It strikes me that the ISG hasn't taken these questions into account. They don't ask what is needed to achieve victory, nor what victory can be considered to be. If we want to make a comprehensive review, these are questions that must be asked.
Unless of course this panel is not meant to be taken seriously, by either side. This may be another example of Washington political theater, and a way to keep some senior citizens busy. They should have rented a bus and taken them to Atlantic City. The results probably would have been more worthwhile.
Saturday, December 09, 2006
Wednesday, December 06, 2006

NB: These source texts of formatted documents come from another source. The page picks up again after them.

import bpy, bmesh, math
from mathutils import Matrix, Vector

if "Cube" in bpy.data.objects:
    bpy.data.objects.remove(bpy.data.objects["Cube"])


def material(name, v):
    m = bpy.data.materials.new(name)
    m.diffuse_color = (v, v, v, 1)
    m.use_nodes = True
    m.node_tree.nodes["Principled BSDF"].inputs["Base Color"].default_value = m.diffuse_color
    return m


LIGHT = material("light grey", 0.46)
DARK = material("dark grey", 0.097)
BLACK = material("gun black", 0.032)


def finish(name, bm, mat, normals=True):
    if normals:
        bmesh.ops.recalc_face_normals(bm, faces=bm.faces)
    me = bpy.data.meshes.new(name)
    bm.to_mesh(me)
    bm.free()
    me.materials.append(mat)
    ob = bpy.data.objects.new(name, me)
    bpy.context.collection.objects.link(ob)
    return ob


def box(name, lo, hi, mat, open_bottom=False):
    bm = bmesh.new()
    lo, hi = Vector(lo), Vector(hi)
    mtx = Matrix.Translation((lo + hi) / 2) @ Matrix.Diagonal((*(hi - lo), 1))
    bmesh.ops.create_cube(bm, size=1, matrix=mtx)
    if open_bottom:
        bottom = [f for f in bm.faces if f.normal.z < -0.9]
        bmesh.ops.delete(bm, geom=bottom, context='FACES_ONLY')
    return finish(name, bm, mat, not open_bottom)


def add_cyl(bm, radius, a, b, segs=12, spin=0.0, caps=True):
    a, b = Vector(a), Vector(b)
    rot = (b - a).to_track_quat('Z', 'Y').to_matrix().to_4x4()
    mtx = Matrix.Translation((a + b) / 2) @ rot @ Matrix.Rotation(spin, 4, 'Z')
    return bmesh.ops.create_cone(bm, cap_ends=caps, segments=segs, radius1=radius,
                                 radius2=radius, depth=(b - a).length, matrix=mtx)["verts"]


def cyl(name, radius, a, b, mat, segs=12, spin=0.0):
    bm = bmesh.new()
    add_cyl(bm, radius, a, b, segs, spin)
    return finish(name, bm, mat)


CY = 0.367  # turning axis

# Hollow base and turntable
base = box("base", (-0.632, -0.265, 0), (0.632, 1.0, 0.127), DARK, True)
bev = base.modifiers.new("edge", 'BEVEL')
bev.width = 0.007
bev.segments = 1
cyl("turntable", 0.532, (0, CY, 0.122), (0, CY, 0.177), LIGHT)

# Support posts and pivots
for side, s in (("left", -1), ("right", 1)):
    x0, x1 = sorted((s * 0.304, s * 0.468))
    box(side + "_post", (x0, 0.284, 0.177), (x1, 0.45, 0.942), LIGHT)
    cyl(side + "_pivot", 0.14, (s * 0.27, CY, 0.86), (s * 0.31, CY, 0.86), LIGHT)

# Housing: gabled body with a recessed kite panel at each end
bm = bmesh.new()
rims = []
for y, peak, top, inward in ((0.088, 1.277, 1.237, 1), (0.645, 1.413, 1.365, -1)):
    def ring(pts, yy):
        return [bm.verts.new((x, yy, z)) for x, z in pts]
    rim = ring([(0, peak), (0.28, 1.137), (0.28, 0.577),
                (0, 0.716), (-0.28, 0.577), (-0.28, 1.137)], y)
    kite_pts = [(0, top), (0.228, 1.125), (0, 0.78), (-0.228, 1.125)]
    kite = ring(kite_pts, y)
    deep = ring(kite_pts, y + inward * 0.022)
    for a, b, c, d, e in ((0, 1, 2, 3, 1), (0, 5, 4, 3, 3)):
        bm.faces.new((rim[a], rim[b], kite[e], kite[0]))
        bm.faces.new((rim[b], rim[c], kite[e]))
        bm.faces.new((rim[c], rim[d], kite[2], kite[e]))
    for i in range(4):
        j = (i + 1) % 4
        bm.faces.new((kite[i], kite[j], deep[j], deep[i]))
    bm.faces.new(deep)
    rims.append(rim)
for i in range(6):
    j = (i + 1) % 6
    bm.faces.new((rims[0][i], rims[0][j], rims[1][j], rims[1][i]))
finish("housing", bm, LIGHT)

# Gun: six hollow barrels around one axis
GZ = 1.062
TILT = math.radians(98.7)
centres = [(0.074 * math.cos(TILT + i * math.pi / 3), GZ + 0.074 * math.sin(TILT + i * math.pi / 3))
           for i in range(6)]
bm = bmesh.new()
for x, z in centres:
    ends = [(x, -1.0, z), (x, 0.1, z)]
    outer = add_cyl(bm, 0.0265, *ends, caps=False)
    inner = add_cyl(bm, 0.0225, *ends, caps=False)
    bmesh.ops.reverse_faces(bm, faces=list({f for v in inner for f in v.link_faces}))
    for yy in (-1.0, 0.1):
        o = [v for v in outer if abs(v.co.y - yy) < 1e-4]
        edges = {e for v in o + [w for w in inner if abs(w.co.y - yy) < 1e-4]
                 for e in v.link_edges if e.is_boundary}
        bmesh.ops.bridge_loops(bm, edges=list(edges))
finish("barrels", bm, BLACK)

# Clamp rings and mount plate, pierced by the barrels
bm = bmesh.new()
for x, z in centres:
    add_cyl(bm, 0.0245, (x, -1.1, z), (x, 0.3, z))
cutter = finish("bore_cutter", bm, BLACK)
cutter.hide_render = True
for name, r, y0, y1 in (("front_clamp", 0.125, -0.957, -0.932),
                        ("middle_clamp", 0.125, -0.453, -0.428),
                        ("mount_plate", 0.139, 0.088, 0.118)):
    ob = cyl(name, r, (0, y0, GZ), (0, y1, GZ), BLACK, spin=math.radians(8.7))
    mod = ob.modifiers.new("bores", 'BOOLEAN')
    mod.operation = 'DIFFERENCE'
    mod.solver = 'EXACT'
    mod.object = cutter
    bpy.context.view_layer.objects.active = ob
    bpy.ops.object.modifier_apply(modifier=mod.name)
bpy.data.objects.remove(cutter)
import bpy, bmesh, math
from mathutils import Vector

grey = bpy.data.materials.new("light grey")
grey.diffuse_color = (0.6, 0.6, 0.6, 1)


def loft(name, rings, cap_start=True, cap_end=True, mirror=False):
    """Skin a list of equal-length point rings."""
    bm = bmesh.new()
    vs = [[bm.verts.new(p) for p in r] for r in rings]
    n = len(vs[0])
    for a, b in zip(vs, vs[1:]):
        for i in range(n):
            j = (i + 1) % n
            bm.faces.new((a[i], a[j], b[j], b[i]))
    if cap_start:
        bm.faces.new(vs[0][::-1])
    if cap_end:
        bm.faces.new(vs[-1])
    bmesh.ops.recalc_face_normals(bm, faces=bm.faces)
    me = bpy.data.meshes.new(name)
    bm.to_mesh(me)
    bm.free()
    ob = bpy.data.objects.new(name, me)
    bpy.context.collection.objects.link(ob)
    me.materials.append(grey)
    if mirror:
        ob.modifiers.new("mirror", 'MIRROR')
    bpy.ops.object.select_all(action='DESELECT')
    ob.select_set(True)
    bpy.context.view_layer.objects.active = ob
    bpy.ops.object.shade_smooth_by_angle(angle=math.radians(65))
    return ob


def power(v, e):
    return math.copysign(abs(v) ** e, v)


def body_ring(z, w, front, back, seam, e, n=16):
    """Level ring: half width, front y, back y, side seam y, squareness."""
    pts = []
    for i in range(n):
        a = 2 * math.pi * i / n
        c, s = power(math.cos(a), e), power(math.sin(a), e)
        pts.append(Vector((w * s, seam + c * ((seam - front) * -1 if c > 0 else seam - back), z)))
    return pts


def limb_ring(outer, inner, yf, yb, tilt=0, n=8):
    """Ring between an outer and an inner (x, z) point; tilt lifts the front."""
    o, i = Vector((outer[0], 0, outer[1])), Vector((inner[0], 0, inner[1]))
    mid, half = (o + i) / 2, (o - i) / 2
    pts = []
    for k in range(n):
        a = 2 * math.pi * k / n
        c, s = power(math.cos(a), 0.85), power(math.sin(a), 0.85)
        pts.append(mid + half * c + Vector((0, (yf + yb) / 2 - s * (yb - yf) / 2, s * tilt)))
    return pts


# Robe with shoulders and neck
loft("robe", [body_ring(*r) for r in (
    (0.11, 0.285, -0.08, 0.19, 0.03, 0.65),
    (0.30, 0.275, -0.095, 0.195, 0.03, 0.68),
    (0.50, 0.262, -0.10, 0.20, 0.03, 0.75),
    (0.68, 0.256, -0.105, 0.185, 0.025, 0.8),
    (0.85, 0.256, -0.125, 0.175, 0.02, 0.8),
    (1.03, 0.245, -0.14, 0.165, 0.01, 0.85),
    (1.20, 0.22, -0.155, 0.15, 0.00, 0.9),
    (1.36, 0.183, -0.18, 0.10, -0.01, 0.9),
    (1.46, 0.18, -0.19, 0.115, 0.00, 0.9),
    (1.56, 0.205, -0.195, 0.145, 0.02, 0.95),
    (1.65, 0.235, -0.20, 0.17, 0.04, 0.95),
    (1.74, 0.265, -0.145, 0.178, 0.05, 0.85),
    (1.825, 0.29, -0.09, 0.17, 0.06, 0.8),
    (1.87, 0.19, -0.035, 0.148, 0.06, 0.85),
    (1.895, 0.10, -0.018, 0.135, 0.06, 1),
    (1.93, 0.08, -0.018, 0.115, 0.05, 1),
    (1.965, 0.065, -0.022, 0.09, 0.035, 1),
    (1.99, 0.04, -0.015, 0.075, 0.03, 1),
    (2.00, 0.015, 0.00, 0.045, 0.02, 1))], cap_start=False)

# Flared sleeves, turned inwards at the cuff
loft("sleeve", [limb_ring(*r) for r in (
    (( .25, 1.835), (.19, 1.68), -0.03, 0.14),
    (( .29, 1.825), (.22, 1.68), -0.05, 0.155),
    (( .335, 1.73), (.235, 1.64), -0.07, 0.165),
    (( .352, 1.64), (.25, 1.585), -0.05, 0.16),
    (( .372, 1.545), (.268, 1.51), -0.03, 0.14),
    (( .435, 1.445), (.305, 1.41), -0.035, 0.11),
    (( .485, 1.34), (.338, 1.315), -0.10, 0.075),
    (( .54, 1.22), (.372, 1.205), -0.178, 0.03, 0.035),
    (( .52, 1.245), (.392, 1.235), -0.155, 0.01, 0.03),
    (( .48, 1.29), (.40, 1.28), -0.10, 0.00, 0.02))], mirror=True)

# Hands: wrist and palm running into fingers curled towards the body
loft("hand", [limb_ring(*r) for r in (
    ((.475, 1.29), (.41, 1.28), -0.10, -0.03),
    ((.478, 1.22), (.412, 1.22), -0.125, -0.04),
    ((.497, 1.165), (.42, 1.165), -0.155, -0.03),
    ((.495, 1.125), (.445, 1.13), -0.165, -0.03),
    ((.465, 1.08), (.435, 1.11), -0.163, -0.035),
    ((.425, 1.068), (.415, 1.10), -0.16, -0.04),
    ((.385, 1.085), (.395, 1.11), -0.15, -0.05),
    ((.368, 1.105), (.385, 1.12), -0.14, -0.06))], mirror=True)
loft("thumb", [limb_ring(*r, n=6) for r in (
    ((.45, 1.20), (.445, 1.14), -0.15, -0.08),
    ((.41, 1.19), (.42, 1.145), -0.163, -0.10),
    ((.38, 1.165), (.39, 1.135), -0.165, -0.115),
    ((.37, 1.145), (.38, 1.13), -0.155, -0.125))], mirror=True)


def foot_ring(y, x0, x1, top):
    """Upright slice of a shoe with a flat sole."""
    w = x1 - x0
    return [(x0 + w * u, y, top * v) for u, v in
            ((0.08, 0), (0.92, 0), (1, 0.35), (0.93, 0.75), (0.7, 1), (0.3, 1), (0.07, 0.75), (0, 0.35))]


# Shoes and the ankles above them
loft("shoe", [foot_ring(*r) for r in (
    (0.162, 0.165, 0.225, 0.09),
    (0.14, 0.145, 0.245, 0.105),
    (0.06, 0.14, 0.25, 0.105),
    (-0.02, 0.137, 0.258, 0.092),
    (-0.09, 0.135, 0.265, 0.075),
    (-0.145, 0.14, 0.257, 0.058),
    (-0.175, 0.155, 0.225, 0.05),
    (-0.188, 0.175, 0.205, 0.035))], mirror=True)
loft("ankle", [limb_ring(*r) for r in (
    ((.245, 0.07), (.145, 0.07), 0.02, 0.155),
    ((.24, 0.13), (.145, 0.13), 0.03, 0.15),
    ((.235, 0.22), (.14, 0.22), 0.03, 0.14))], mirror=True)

As I have been reading The Lord of the Rings to my children, it is dawning on me that JRR Tolkein was a prophet. Beyond the simple themes of concern for the green spaces of the world, and his desire to write an epic for the English people, he wove prophecy into his story. A common (and incorrect) assumption many have concerning Tolkein is that he wrote LOTR as an allegory of the Second World War. While elements from that war wend their way through the story, World War One exercised a greater influence on his development as a writer. Hence his emphasis on the green spaces, his fear of industrialism and centralization. He created a world entering the shadows of an age, a time when all that is beautiful is in danger of being lost, and those called to act are too weak to meet the challenge. A ring is found, that promised power to its possessor. Men crave it, the elves fear it, and a hobbit carries it. The enemy who seeks this ring resides in the east, and calls allies from further east to meet the powers of the west: the elves, who are aloof to the sufferings of mortals, the men, whose once noble blood has degenerated, leaving valiant but weaker scions of once noble houses, and the hobbits, who desire nothing more than to reside in their quiet green bit of land far away from the concerns of men. All races come to the call, and face the growing threat in the east, and ultimately destroy it. And here we are. A rising threat from the east: Islam. The nations of the west, called to act in defense of civilization, but too weak to do so. The nobility of the European soul is spent. The nations of Churchill and Montgomery, LeClerc and DeGaulle are gone. America, home of Eisenhower, Bradley, Patton, is gone. In their places are lesser sons of greater fathers. Our generations would not have faced the Nazi threat. Our generations would not have taken Surabachi. But here we are, faced with a greater challenge than our fathers. In this challenge to civilization, there is also a loss of the green spaces on earth. There is a loss of the things that make nations, states, shires, different from one another. Globalization has taken the neighborhood pub, replacing it with a TGI RubyMcChiligans. Untrammeled building expand the suburbs farther and farther out, bringing down trees, destroying open fields, dirtying streams and rivers. "No one cares for the trees anymore," laments Treebeard. He could have been speaking about our times. So what is there to do? We must fight an enemy, Islam, with poor weapons. Our world is coming down around us, our civilization is entering the shadows. It seems apparent that Tolkein saw this, so perhaps we can turn to him again for advice. We fear the times that we face, "and so do all who live to see such times. But that is not for them to decide. All we have to decide is what to do with the time that is given us." And so it is. Do we choose to hide from the looming danger, or to face it? The comforting thought in all of this is that, at least in The Lord of the Rings, good triumphs, and a new golden age begins. So it comes to us. What will we do with the time that is given us?